|From:||Tristan Alexander McLeay <tristan@...>|
|Date:||Wednesday, March 22, 2006, 2:16|
Thomas (or anyone) if you can't type in the IPA symbols on the
wikipedia article, but know the X-SAMPA, just type in the X-SAMPA and
I'll go through and fix it at after you.
On 22/03/06, Mark J. Reed <markjreed@...> wrote:
> On 3/21/06, Elliott Lash <erelion12@...> wrote [quoting Mark]:
> > > Is there a convention concerning which superscript goes first?
> > I think that the superscript <h> would precede the
> > <j>, but I might be biased due to my Indo-European
> > knowledge.
> Hm? Why would IE knowledge bias you one way or the other?
> I could see it going either way, logically. The aspiration occurs
> before any audible sound that could be said to be palatalized, but the
> tongue is probably in the palatal position even before the aspiration
> . . .
If it was me, I'd put the aspiration last: Aspiration is defined as
delayed onset of voicing, so that the important part of the aspiration
of t_j_h will occur after the palatised stop has been released. I'm
surprised you say the aspiration occurs before any audible palatised
sound does---but maybe you're thinking of the voicelessness?
(Obviously you've got to turn your voice off before the sound for it
to be aspirated voiceless.)
> > > What the heck is a "velarized dental" (e.g. broad single initial unlenited |l| and |n|)?
> > > How do you do that with your tongue??
> > Aren't they dark-l and dark-n? Like the <l> (in my
> > dialect) in <look>. They're written with a tilde
> > through the L and N.
> Oh! Is that all they are? The description I read explicity said that
> the sounds DIDN'T exist in English, so I assumed there was something
> stranger than  going on. Grr.
> I definitely distinguish the two /l/'s in my 'lect, but I don't quite
> feel how the dark one is "velarized". My tongue isn't in anything
> like the position it's in for velars.

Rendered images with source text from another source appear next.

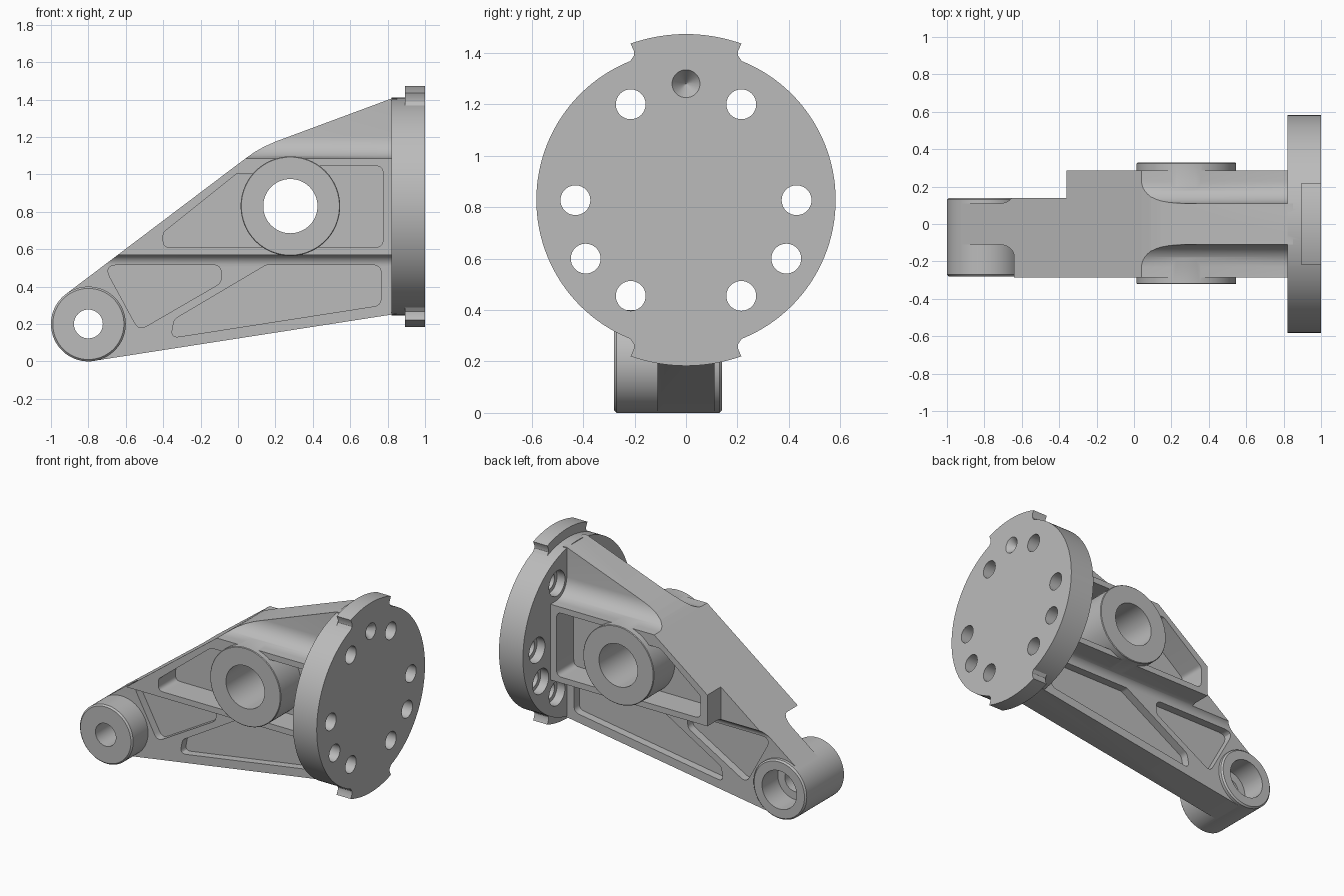
import bpy, bmesh, math
from mathutils import Vector

if "Cube" in bpy.data.objects:
    bpy.data.objects.remove(bpy.data.objects["Cube"], do_unlink=True)

metal = bpy.data.materials.new("plain grey metal")
metal.use_nodes = True
GREY = (0.5, 0.5, 0.5, 1)
metal.diffuse_color = GREY
metal.node_tree.nodes["Principled BSDF"].inputs["Base Color"].default_value = GREY


def circle(u, v, r, n=64):
    return [(u + r * math.cos(2 * math.pi * i / n), v + r * math.sin(2 * math.pi * i / n))
            for i in range(n)]


def arc(u, v, r, start, end, n=10):
    angles = [math.radians(start + (end - start) * i / n) for i in range(n + 1)]
    return [(u + r * math.cos(a), v + r * math.sin(a)) for a in angles]


def rounded(points, r, n=6):
    """Replace each corner of a polygon by a smooth curve."""
    out = []
    for i, p in enumerate(points):
        p, a, b = Vector(p), Vector(points[i - 1]), Vector(points[(i + 1) % len(points)])
        da, db = (a - p).normalized(), (b - p).normalized()
        reach = min(r / math.tan(da.angle(db) / 2), (a - p).length * .45, (b - p).length * .45)
        s, e = p + da * reach, p + db * reach
        for k in range(n + 1):
            t = k / n
            out.append(tuple(s * (1 - t) ** 2 + p * 2 * t * (1 - t) + e * t * t))
    return out


def prism(name, points, axis, lo, hi, chamfer=0):
    """Extrude a polygon along x (points are y, z) or along y (points are x, z)."""
    bm = bmesh.new()
    place = (lambda u, v: (lo, u, v)) if axis == "x" else (lambda u, v: (u, lo, v))
    face = bm.faces.new([bm.verts.new(place(u, v)) for u, v in points])
    new = bmesh.ops.extrude_face_region(bm, geom=[face])["geom"]
    shift = Vector((hi - lo, 0, 0)) if axis == "x" else Vector((0, hi - lo, 0))
    bmesh.ops.translate(bm, vec=shift, verts=[g for g in new if isinstance(g, bmesh.types.BMVert)])
    if chamfer:
        rims = [e for e in bm.edges if any(len(f.verts) > 4 for f in e.link_faces)]
        bmesh.ops.bevel(bm, geom=rims, offset=chamfer, segments=1, affect="EDGES")
    bmesh.ops.recalc_face_normals(bm, faces=bm.faces)
    mesh = bpy.data.meshes.new(name)
    bm.to_mesh(mesh)
    bm.free()
    mesh.materials.append(metal)
    obj = bpy.data.objects.new(name, mesh)
    bpy.context.collection.objects.link(obj)
    return obj


def combine(target, tool, operation):
    """Apply a boolean and discard the tool."""
    tool.hide_render = True
    mod = target.modifiers.new("boolean", "BOOLEAN")
    mod.operation, mod.solver, mod.object = operation, "EXACT", tool
    bpy.context.view_layer.objects.active = target
    bpy.ops.object.modifier_apply(modifier=mod.name)
    bpy.data.objects.remove(tool, do_unlink=True)


def cut(target, points, axis, lo, hi):
    combine(target, prism("cutter", points, axis, lo, hi), "DIFFERENCE")


# Arm: filleted cross-section run along x, trimmed to the side outline
WEB, SIDE = 0.11, 0.285
half = [(WEB, -0.1)] + arc(WEB + .06, .51, .06, 180, 90) + [(SIDE, .57), (SIDE, 1.085)]
half += arc(WEB + .12, 1.205, .12, 270, 180) + [(WEB, 1.6)]
section = half + [(-y, z) for y, z in reversed(half)]
arm = prism("bracket_arm", section, "x", -1.1, 0.85)
bend = [(0.04, 1.085), (0.09, 1.12), (0.14, 1.148), (0.2, 1.175)]
outline = [(-0.92, .36)] + bend + [(0.82, 1.405), (0.85, 1.405), (0.85, .255), (0.82, .25), (-0.77, .003)]
combine(arm, prism("outline", outline, "y", -0.5, 0.5), "INTERSECT")

# Step on the back of the narrow end
cut(arm, [(-1.2, .3), (-0.36, .3), (-0.36, 1.1), (-1.2, 1.1)], "y", 0.14, 0.5)

# Pockets on both sides
lower_pockets = [
    [(-0.72, .515), (-0.09, .515), (-0.09, .42), (-0.53, .165)],
    [(0.15, .515), (0.765, .515), (0.765, .3), (-0.36, .125), (-0.34, .225)],
]
right_pocket = [(0.3, .61), (0.775, .61), (0.775, 1.045), (0.3, 1.045)]
for side in (-1, 1):
    left = -0.4 if side < 0 else -0.31
    left_pocket = [(left, .61), (0.28, .61), (0.28, 1.005), (-0.005, 1.005),
                   (left, 1.005 + (left + .005) * .8)]
    for pocket in lower_pockets:
        cut(arm, rounded(pocket, .045), "y", *sorted((side * .055, side * .5)))
    for pocket in (left_pocket, right_pocket):
        cut(arm, rounded(pocket, .04), "y", *sorted((side * .1, side * .5)))

# Central boss and end lug, each with its bore
combine(arm, prism("boss", circle(.28, .83, .266, 96), "y", -0.322, 0.328, .004), "UNION")
cut(arm, circle(.28, .83, .145), "y", -0.6, 0.6)
combine(arm, prism("lug", circle(-0.8, .2, .2, 96), "y", -0.28, 0.14, .01), "UNION")
cut(arm, circle(-0.8, .2, .077), "y", -0.6, 0.6)
cut(arm, circle(-0.8, .2, .13), "y", -0.03, 0.6)

# Round flange with a tab at the top and bottom
CENTRE = 0.828
flange = prism("mounting_flange", circle(0, CENTRE, .582, 128), "x", 0.82, 1.0)
for s in (1, -1):
    top = [(.645 * math.sin(a), .645 * math.cos(a))
           for a in (math.radians(19.5 - 39 * i / 16) for i in range(17))]
    tab = [(0.1, .4), (0.22, .535), (0.203, .56), (0.203, .58)] + top
    tab += [(-0.203, .58), (-0.203, .56), (-0.22, .535), (-0.1, .4)]
    tab = [(y, CENTRE + s * z) for y, z in tab]
    combine(flange, prism("tab", tab, "x", 0.893, 1.0), "UNION")
combine(arm, flange, "UNION")

# Bolt holes, counterbored on the inner face
for y, z in [(.215, 1.2), (.43, .827), (.39, .6), (.215, .455)]:
    for s in (1, -1):
        cut(arm, circle(s * y, z, .058, 40), "x", 0.8, 1.1)
        cut(arm, circle(s * y, z, .085, 40), "x", 0.75, 0.88)

# Conical locating dimple on the outer face
cone = prism("dimple", circle(0, 1.28, .055, 40), "x", 0.93, 1.0)
for v in cone.data.vertices:
    if v.co.x < 0.95:
        v.co.y *= .02
        v.co.z = 1.28 + (v.co.z - 1.28) * .02
    else:
        v.co.x += .001
combine(arm, cone, "DIFFERENCE")

# Smooth shading with sharp edges
arm.name = "bracket"
bpy.ops.object.select_all(action="DESELECT")
arm.select_set(True)
bpy.context.view_layer.objects.active = arm
bpy.ops.object.shade_smooth_by_angle(angle=math.radians(25))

But whatever, that helps
When a sound is velarised, it basically has a [M] (open back unrounded
vowel) superimposed, much like a labio-velarised sound has a [u]
superimposed, or a palatised sound has a [i] superimposed (note that
back vowels have sometimes been called "velar", front ones "palatal",
low vowels "pharyngeal", and rounded vowels "labial(ised)"). So it's
only an approximate, not a proper actual /g/ or /k/ sound. (If it got
closer, you'd have a coarticulated voiced velar fricative/stop &
alveolar lateral approximate, which'd sound nothing like you want. But
would still be interesting.)
Perhaps you or people around you sometimes vocalise your/their /l/'s:
if so, you'll notice you get a sound somewhat like /o/ or /u/, but
(frequently) without the labialisation.
Anyway, so what I'm saying is the back of your tongue will be in a
similar position as it is for a [u] (a cardinal one---many English
dialects have a somewhat/rather/very fronted /u:/), but without the
(Note that English /l/ are (velarised) alveolar lateral approximates,
not dental ones.)
> (BTW, in CXS, the IPA "tilde-through" diacritic is spelled _e, so
> those sounds are [l_e] and [n_e]. However, [l_e] is more commonly
> written with its own symbol, ).
Also, [l_e] could represent a pharyngealised [l] (used frex in the
Arabic pronunciation of the word "Allah"); if the difference is
relevant, you can spell it as [l_G], which is in IPA a superscripted
gamma. It also looks nicer than an overlaid tilde.